This would be ideal for the Greens since these seats will never be safe for the right of politics and a warm Green body with the advantage of list incumbency and growing urban support would maximize the possibility of eventually winning the seat.

I can't resist pointing out that this was a particularly good year to initiate this strategy in Christchurch Central. The popular Labour MP has retired and Labour has seen fit to nominate in his place a spin doctor who has never previously lived in the city. I can assure you that Christchurch people very much dislike having to vote for these Labour carpet-baggers. (I was naive enough to believe that MMP had put a stop to the practice.) Moreover in last year's local body elections Green candidates unseated several Labour incumbents representing central parts of Christchurch on the regional council. They did this by running against Labour-led council and Government support for an enormous irrigation project on the Canterbury plains. This shows that local environmental issues could be big winners for the Greens, and the issue could have been revived for the general election by an enthusiastic campaigner.
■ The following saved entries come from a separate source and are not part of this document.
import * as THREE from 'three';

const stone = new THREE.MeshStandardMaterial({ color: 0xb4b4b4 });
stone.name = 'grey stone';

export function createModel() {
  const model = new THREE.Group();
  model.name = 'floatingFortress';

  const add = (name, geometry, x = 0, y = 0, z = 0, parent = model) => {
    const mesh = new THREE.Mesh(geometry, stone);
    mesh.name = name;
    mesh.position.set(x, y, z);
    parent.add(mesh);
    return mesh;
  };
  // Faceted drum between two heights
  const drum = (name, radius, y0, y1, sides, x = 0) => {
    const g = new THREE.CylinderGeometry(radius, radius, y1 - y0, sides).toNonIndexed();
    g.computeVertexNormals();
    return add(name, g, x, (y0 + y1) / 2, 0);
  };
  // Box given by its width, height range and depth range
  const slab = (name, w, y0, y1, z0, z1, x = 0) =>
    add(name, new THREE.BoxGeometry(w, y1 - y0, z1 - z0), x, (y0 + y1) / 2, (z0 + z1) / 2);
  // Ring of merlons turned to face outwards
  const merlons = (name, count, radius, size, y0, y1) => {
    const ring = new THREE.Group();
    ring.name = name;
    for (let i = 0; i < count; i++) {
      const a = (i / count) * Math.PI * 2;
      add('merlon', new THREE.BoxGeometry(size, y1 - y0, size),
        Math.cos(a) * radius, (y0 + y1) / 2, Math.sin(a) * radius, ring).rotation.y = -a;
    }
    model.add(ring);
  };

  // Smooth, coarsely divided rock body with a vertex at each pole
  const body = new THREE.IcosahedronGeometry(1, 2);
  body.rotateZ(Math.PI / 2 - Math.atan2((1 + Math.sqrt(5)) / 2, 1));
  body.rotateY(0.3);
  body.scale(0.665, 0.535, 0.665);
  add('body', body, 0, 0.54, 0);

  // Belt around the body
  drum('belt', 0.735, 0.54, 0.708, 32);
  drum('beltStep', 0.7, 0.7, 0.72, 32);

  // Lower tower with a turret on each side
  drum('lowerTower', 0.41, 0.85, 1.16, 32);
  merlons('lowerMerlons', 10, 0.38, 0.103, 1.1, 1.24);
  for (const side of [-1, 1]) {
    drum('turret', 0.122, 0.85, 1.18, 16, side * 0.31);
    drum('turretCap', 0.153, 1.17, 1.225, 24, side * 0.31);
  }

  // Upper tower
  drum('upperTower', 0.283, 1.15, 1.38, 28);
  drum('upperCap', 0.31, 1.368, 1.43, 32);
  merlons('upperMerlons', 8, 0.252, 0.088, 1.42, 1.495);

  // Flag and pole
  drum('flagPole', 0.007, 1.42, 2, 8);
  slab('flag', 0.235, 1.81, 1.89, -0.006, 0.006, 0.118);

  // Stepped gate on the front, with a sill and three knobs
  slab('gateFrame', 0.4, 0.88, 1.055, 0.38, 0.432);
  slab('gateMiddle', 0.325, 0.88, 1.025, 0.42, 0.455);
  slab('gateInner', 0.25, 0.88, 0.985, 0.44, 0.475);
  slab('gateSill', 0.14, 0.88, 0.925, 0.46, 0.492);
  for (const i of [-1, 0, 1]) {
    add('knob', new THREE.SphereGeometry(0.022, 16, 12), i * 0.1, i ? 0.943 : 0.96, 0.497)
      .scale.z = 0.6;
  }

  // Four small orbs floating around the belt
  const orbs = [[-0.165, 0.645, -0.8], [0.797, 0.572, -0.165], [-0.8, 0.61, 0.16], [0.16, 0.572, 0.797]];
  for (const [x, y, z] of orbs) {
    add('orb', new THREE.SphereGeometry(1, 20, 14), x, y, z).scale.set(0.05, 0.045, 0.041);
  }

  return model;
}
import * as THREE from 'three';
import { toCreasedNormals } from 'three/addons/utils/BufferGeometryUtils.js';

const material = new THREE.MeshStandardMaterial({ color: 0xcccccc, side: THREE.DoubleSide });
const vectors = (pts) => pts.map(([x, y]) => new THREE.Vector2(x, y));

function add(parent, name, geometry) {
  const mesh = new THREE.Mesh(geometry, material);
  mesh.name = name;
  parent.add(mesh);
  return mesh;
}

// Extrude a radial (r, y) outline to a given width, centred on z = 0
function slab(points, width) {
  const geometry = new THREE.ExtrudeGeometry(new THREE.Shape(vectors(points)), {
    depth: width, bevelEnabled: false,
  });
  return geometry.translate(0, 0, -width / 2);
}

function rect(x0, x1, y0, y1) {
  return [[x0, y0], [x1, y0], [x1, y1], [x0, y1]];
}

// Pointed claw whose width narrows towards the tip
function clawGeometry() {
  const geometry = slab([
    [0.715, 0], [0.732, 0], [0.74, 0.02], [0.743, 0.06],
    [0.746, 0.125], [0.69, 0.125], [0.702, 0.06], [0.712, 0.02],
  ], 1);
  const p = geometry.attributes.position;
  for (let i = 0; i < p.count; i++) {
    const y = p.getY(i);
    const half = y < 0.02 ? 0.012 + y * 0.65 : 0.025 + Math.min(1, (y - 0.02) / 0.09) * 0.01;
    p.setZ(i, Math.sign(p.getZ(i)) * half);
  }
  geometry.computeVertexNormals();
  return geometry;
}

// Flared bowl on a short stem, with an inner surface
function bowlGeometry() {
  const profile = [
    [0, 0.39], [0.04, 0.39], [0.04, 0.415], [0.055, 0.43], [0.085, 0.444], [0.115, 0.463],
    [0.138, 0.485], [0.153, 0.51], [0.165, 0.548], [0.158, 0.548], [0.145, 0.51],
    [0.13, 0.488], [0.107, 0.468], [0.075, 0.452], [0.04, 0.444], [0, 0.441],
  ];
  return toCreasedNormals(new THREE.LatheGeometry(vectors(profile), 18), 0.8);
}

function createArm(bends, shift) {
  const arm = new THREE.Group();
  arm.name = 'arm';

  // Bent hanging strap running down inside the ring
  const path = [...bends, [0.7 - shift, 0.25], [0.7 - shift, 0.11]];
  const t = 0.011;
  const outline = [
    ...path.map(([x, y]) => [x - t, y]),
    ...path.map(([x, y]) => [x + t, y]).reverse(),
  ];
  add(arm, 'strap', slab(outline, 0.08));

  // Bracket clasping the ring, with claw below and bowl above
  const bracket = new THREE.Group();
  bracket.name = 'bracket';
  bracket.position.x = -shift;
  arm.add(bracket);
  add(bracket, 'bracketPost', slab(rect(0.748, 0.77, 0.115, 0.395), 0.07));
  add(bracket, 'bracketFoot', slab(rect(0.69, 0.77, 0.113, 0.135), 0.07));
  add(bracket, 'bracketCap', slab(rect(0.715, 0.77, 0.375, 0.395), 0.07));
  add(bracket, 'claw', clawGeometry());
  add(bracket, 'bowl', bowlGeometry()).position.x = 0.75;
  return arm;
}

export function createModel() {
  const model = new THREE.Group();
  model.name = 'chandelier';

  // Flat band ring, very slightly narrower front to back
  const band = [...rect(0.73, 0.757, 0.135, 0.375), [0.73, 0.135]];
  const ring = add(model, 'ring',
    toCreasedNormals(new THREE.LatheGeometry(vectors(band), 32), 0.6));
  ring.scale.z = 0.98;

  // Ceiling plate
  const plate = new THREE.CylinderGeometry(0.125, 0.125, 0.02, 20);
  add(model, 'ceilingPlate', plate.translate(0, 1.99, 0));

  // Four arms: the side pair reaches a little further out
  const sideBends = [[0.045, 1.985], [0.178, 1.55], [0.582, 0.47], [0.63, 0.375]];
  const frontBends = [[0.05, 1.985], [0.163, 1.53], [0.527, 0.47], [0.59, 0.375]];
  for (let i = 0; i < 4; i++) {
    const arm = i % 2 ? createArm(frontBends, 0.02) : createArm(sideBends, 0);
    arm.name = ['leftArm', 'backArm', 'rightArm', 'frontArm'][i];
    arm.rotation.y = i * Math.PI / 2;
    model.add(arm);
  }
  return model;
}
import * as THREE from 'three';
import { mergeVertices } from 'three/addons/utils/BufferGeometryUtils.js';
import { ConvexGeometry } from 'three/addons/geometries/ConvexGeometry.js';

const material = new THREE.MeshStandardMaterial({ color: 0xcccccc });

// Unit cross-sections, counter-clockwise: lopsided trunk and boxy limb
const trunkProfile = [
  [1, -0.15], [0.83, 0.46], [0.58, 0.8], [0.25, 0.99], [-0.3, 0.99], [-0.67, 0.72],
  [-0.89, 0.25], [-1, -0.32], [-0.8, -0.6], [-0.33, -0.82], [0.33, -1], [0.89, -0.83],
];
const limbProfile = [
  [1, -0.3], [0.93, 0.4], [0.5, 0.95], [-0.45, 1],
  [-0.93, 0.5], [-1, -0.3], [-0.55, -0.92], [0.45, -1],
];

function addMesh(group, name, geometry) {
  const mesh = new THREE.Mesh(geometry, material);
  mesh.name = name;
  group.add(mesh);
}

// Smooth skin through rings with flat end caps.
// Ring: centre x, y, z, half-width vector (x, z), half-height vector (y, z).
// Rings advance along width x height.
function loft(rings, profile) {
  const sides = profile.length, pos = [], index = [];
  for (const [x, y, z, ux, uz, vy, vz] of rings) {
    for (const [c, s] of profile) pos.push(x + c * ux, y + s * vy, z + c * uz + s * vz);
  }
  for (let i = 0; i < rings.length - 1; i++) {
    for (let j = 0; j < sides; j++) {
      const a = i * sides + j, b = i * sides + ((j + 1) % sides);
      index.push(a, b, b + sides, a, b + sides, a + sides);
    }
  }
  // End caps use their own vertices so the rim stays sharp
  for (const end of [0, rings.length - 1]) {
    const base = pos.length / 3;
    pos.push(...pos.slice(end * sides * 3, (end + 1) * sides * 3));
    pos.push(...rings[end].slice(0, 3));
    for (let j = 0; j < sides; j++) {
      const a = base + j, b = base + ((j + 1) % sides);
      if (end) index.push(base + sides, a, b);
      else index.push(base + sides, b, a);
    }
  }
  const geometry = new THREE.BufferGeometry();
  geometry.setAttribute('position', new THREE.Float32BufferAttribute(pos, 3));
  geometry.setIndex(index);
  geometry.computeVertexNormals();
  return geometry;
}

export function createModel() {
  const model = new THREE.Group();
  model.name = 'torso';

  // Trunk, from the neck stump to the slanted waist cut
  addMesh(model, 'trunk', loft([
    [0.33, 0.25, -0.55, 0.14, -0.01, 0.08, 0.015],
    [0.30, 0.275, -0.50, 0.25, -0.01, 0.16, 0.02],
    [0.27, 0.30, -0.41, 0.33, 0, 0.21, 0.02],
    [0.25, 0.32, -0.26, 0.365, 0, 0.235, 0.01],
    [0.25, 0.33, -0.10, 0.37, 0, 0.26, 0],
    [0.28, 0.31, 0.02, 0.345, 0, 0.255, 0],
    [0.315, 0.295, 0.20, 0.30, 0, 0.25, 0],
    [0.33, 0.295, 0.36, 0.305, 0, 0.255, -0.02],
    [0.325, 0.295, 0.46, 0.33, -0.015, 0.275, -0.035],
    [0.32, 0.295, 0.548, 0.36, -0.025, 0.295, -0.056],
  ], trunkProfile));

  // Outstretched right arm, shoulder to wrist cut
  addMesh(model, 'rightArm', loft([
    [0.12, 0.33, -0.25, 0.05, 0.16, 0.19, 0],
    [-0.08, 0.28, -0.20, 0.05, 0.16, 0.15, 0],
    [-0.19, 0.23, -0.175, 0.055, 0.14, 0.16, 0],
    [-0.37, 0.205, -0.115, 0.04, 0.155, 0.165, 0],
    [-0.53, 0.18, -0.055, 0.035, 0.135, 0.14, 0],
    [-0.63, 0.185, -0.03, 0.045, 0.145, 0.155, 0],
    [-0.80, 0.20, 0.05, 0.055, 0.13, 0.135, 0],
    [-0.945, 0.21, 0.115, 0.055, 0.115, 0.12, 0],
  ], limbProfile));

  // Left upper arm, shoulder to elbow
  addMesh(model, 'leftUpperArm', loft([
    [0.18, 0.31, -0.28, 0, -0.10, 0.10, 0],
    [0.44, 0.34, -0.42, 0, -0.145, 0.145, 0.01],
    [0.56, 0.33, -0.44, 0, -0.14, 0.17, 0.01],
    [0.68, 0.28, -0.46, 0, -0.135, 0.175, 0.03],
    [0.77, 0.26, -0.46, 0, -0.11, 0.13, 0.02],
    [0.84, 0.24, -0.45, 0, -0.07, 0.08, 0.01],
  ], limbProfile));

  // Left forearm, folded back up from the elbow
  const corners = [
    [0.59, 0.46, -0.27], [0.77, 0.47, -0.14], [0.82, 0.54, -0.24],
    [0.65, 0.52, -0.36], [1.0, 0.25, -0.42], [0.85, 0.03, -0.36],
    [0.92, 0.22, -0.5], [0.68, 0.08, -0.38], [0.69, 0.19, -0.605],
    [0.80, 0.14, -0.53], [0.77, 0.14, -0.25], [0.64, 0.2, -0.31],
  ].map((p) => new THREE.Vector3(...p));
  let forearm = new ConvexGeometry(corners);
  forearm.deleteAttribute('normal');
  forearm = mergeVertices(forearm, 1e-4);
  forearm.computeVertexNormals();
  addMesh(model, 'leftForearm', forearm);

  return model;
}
The Green party of New Zealand is asleep at the wheel.

Just as well the anti-science Greens are one of my least favourite parties in the New Zealand Parliament. A genuinely Green, genuinely political, Green party would however be an asset.

1 comment:

Kotare said...

Interesting post, Andrew.

I think that the Greens need to make a genuine effort to connect with ordinary New Zealanders. They have a good story, but it needs to be pitched in a way that connects with the interests of ordinary folk. And they need to work together and stay "on message" - no more friggin' Morris dancers.

Unfortunately, the current crop of Green MPs lack commonsense and the ability to relate to real people. In effect, they are one-man, or one-woman, bands, each off on their own peculiar hobby horses.